> _What this task involves_
In the records below, tally the lines that contain the word "range" and give only that number.

> _Task material_
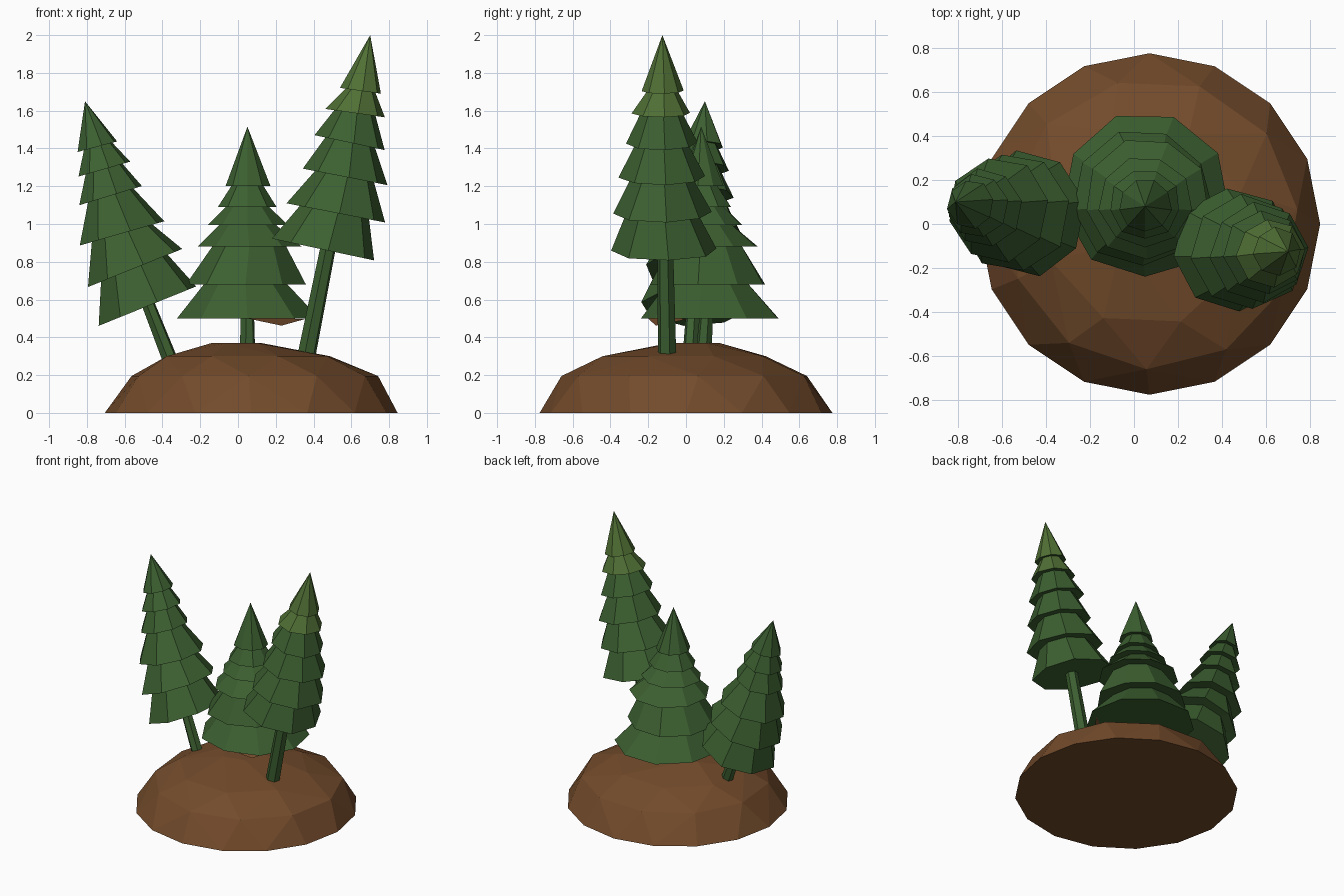
import bpy, bmesh, math, random
from mathutils import Vector

if "Cube" in bpy.data.objects:
    bpy.data.objects.remove(bpy.data.objects["Cube"])

random.seed(4)


def material(name, rgb):
    m = bpy.data.materials.new(name)
    m.diffuse_color = (*rgb, 1)
    m.use_nodes = True
    m.node_tree.nodes["Principled BSDF"].inputs["Base Color"].default_value = m.diffuse_color
    return m


GREEN = material("pine_green", (0.045, 0.115, 0.03))
LIGHT = material("light_green", (0.08, 0.16, 0.035))
BROWN = material("earth_brown", (0.17, 0.07, 0.024))


def finish(bm, name, mats):
    bmesh.ops.recalc_face_normals(bm, faces=bm.faces)
    me = bpy.data.meshes.new(name)
    bm.to_mesh(me)
    bm.free()
    for m in mats:
        me.materials.append(m)
    ob = bpy.data.objects.new(name, me)
    bpy.context.collection.objects.link(ob)


def ring(bm, c, r, n, tilt=0.0, phase=0.0, jitter=0.0):
    t = math.radians(tilt)
    verts = []
    for i in range(n):
        a = phase + 2 * math.pi * i / n
        k = r * (1 + random.uniform(-jitter, jitter))
        verts.append(bm.verts.new(Vector(c) + k * Vector(
            (math.cos(a) * math.cos(t), math.sin(a), math.cos(a) * math.sin(t)))))
    return verts


def bridge(bm, a, b):
    n = len(a)
    return [bm.faces.new((a[i], a[(i + 1) % n], b[(i + 1) % n], b[i])) for i in range(n)]


def foliage(name, tiers, apex, n, phase=0.0, light_from=99):
    """Stack of flared skirts; tiers are (x, y, z, radius, tilt)."""
    bm = bmesh.new()
    neck = None
    for i, (x, y, z, r, tilt) in enumerate(tiers):
        rim = ring(bm, (x, y, z), r, n, tilt, phase, 0.035)
        if neck:
            bridge(bm, neck, rim)
        else:
            bm.faces.new(rim[::-1])
        if i + 1 < len(tiers):
            nx, ny, nz, nr, nt = tiers[i + 1]
            neck = ring(bm, (nx, ny, nz + 0.005), nr * 0.7, n, nt, phase)
            faces = bridge(bm, rim, neck)
        else:
            tip = bm.verts.new(apex)
            faces = [bm.faces.new((rim[j], rim[(j + 1) % n], tip)) for j in range(n)]
        if i >= light_from:
            for f in faces:
                f.material_index = 1
    finish(bm, name, [GREEN, LIGHT])


def trunk(name, base, top, r, tilt):
    bm = bmesh.new()
    a = ring(bm, base, r, 6, tilt, 0.3)
    b = ring(bm, top, r * 0.85, 6, tilt, 0.3)
    bridge(bm, a, b)
    bm.faces.new(a[::-1])
    bm.faces.new(b)
    finish(bm, name, [GREEN])


# Faceted earth mound
bm = bmesh.new()
for c, r, n, ph in [((0.07, 0, 0), 0.775, 16, 0), ((0.085, 0, 0.195), 0.66, 11, 0.1),
                    ((0.055, -0.01, 0.30), 0.46, 8, 0.35), ((0.0, 0.04, 0.37), 0.14, 5, 0.5)]:
    ring(bm, c, r, n, 0, ph)
bmesh.ops.convex_hull(bm, input=bm.verts)
bmesh.ops.dissolve_limit(bm, angle_limit=0.02, verts=bm.verts, edges=bm.edges)
finish(bm, "mound", [BROWN])

# Left tree, leaning left
trunk("left_trunk", (-0.355, 0.02, 0.27), (-0.485, 0.04, 0.60), 0.042, 20)
foliage("left_foliage", [
    (-0.48, 0.045, 0.565, 0.285, 22), (-0.55, 0.05, 0.765, 0.275, 22),
    (-0.615, 0.06, 0.95, 0.24, 16), (-0.675, 0.07, 1.15, 0.18, 17),
    (-0.71, 0.08, 1.29, 0.145, 16), (-0.742, 0.09, 1.41, 0.11, 15)],
    (-0.81, 0.10, 1.65), 8, 0.2)

# Centre tree, upright
trunk("centre_trunk", (0.05, 0.095, 0.34), (0.05, 0.11, 0.55), 0.042, 0)
foliage("centre_foliage", [
    (0.05, 0.13, 0.50, 0.375, 0), (0.04, 0.12, 0.68, 0.315, 0),
    (0.06, 0.11, 0.88, 0.28, 0), (0.05, 0.10, 0.995, 0.21, 0),
    (0.05, 0.09, 1.09, 0.16, 0), (0.05, 0.085, 1.20, 0.12, 0)],
    (0.05, 0.08, 1.515), 9, math.pi / 6)

# Small brown flap under the centre tree's front right rim
bm = bmesh.new()
bm.faces.new([bm.verts.new(p) for p in
              [(0.05, -0.2, 0.50), (0.23, -0.16, 0.462), (0.36, 0.02, 0.498)]])
finish(bm, "brown_flap", [BROWN])

# Right tree, tallest, leaning right with a light top
trunk("right_trunk", (0.36, -0.10, 0.29), (0.48, -0.11, 0.89), 0.05, -12)
foliage("right_foliage", [
    (0.45, -0.12, 0.865, 0.285, -12), (0.512, -0.13, 1.06, 0.265, -11),
    (0.565, -0.13, 1.25, 0.225, -11), (0.595, -0.13, 1.43, 0.19, -12),
    (0.62, -0.13, 1.587, 0.155, -8), (0.65, -0.125, 1.705, 0.11, -8)],
    (0.70, -0.125, 2.0), 8, 0.1, light_from=4)
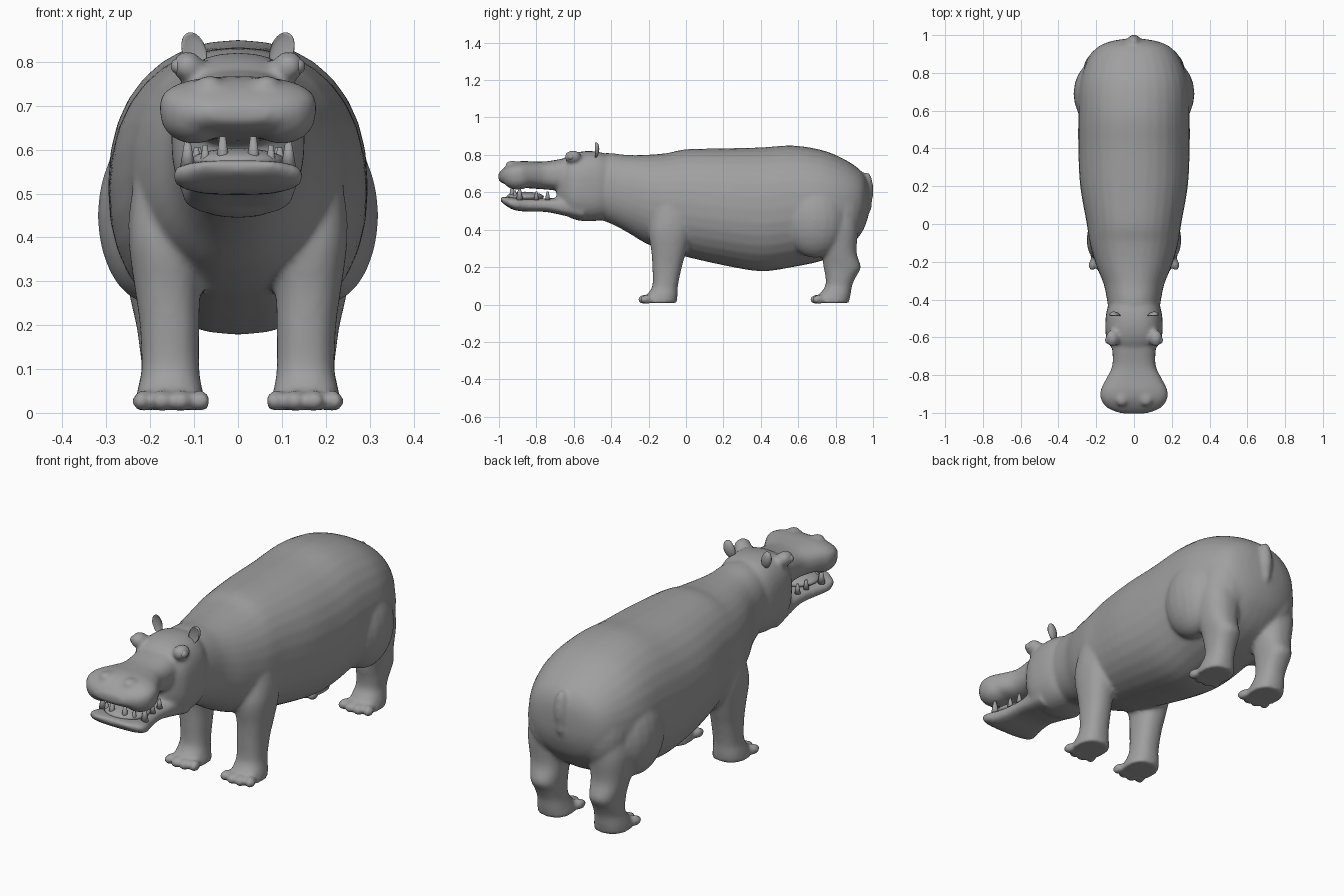
import bpy, bmesh, math
from mathutils import Matrix, Vector, Euler

if "Cube" in bpy.data.objects:
    bpy.data.objects.remove(bpy.data.objects["Cube"], do_unlink=True)

hide = bpy.data.materials.new("grey_hide")
hide.use_nodes = True
GREY = (0.35, 0.35, 0.35, 1)
hide.diffuse_color = GREY
bsdf = next(n for n in hide.node_tree.nodes if n.type == "BSDF_PRINCIPLED")
bsdf.inputs["Base Color"].default_value = GREY
bsdf.inputs["Roughness"].default_value = 0.8


def spline(stations, steps=4):
    """Catmull-Rom rows between the given stations."""
    rows = [Vector(s) for s in stations]
    out = []
    for i in range(len(rows) - 1):
        a, b = rows[max(i - 1, 0)], rows[i]
        c, d = rows[i + 1], rows[min(i + 2, len(rows) - 1)]
        for k in range(steps):
            t = k / steps
            out.append(b + (c - a) * (t / 2) + (a * 2 - b * 5 + c * 4 - d) * (t * t / 2)
                       + (b * 3 - a - c * 3 + d) * (t ** 3 / 2))
    return out + [rows[-1]]


def loft(bm, stations, axis, power=2.2, sides=32):
    """Skin rounded sections (position, x0, x1, v0, v1) along y or z."""
    rings = []
    for pos, x0, x1, v0, v1 in spline(stations):
        ring = []
        for k in range(sides):
            a = math.tau * k / sides
            c, s = math.cos(a), math.sin(a)
            x = (x0 + x1) / 2 + (x1 - x0) / 2 * math.copysign(abs(c) ** (2 / power), c)
            v = (v0 + v1) / 2 + (v1 - v0) / 2 * math.copysign(abs(s) ** (2 / power), s)
            ring.append(bm.verts.new((x, pos, v) if axis == "y" else (x, v, pos)))
        rings.append(ring)
    faces = [bm.faces.new(rings[0]), bm.faces.new(rings[-1])]
    for r, q in zip(rings, rings[1:]):
        for k in range(sides):
            j = (k + 1) % sides
            faces.append(bm.faces.new((r[k], r[j], q[j], q[k])))
    bmesh.ops.recalc_face_normals(bm, faces=faces)


def trunk(bm, stations, power=2.2):
    """Symmetric loft along y from (y, half width, bottom, top)."""
    loft(bm, [(y, -w, w, b, t) for y, w, b, t in stations], "y", power)


def blob(bm, centre, radii, turn=(0, 0, 0)):
    m = (Matrix.Translation(centre) @ Euler(turn).to_matrix().to_4x4()
         @ Matrix.Diagonal((*radii, 1)))
    bmesh.ops.create_uvsphere(bm, u_segments=20, v_segments=14, radius=1, matrix=m)


def pair(bm, centre, radii, turn=(0, 0, 0)):
    x, y, z = centre
    blob(bm, centre, radii, turn)
    blob(bm, (-x, y, z), radii, (turn[0], -turn[1], -turn[2]))


def finish(bm, name):
    mesh = bpy.data.meshes.new(name)
    for f in bm.faces:
        f.smooth = True
    bm.to_mesh(mesh)
    bm.free()
    mesh.materials.append(hide)
    obj = bpy.data.objects.new(name, mesh)
    bpy.context.collection.objects.link(obj)
    return obj


bm = bmesh.new()

# Barrel, rump and neck
trunk(bm, [(-.52, .12, .47, .79), (-.42, .14, .44, .81), (-.32, .16, .39, .80),
           (-.22, .2, .33, .80), (-.1, .235, .28, .81), (0, .25, .255, .83),
           (.2, .285, .21, .835), (.4, .295, .178, .84), (.57, .295, .2, .85),
           (.73, .29, .235, .825), (.85, .255, .29, .775), (.93, .2, .37, .72),
           (.965, .13, .44, .67), (.98, .05, .5, .62)])

# Skull and jowls
trunk(bm, [(-.4, .12, .47, .79), (-.46, .145, .45, .815), (-.54, .152, .445, .82),
           (-.61, .145, .46, .805), (-.66, .115, .5, .775), (-.69, .08, .54, .74)], 2.6)

# Upper muzzle with broad drooping lips
trunk(bm, [(-.55, .12, .58, .8), (-.66, .115, .605, .78), (-.75, .115, .615, .765),
           (-.82, .148, .62, .765), (-.88, .177, .625, .767), (-.93, .175, .635, .757),
           (-.975, .14, .645, .73), (-1.003, .07, .665, .70)], 2.6)
pair(bm, (.1, -.9, .68), (.078, .085, .067))

# Lower jaw
trunk(bm, [(-.55, .13, .45, .58), (-.65, .118, .475, .572), (-.75, .112, .495, .568),
           (-.85, .128, .497, .568), (-.91, .148, .503, .572), (-.95, .142, .52, .575),
           (-.99, .09, .55, .577)], 3)

# Eye sockets, nostrils and buttocks
pair(bm, (.115, -.605, .79), (.036, .045, .034))
pair(bm, (.065, -.93, .75), (.03, .035, .02))
pair(bm, (.13, .82, .5), (.13, .13, .19))

# Thighs and shoulders
pair(bm, (.2, .69, .45), (.12, .17, .2))
pair(bm, (.15, -.08, .43), (.1, .12, .18))

# Legs and toes
FRONT = [(.008, .07, .235, -.23, -.05), (.05, .08, .23, -.21, -.045),
         (.1, .088, .22, -.18, -.043), (.2, .088, .224, -.18, -.022),
         (.28, .085, .235, -.185, 0), (.4, .07, .25, -.2, .03), (.52, .08, .24, -.17, .03)]
HIND = [(.008, .07, .235, .69, .87), (.05, .08, .23, .71, .88),
        (.1, .09, .22, .745, .888), (.15, .09, .225, .745, .91),
        (.2, .088, .232, .735, .935), (.28, .08, .25, .72, .912),
        (.4, .06, .27, .66, .92), (.5, .07, .26, .66, .91)]
for leg in (FRONT, HIND):
    for side in (1, -1):
        loft(bm, [(z, side * a, side * b, c, d) for z, a, b, c, d in leg], "z", 2.3, 24)
    for k in range(4):
        off = k - 1.5
        pair(bm, (.152 + .043 * off, leg[0][3] + .012 * abs(off), .027),
             (.024, .036, .025), (0, 0, .2 * off))

# Tail lying against the rump
blob(bm, (0, .968, .61), (.035, .034, .1))
blob(bm, (0, .975, .54), (.022, .02, .05))

body = finish(bm, "body")
remesh = body.modifiers.new("blend", "REMESH")
remesh.mode = "VOXEL"
remesh.voxel_size = .01
remesh.use_smooth_shade = True
soften = body.modifiers.new("soften", "SMOOTH")
soften.factor = .5
soften.iterations = 8

# Ears: cupped shells flaring outward
for side, label in ((1, "left"), (-1, "right")):
    bm = bmesh.new()
    blob(bm, (side * .1, -.485, .825), (.028, .02, .044), (0, side * .35, side * .35))
    for v in bm.verts:
        if v.co.y < -.487:
            v.co.y = -.487 + (-.487 - v.co.y) * .4
    finish(bm, label + "_ear")
    # Eyeballs
    bm = bmesh.new()
    blob(bm, (side * .135, -.615, .79), (.018, .02, .018))
    finish(bm, label + "_eye")

# Gums and lower teeth
bm = bmesh.new()
blob(bm, (0, -.86, .575), (.108, .1, .028))
finish(bm, "gums")
bm = bmesh.new()
for x, y, r, h in ((.035, -.93, .018, .07), (.075, -.915, .014, .05), (.115, -.89, .018, .06),
                   (.095, -.8, .014, .045), (.09, -.74, .014, .045)):
    for side in (1, -1):
        bmesh.ops.create_cone(bm, cap_ends=True, segments=10, radius1=r, radius2=r * .4, depth=h,
                              matrix=Matrix.Translation((side * x, y, .56 + h / 2)))
finish(bm, "teeth")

> _Result_
8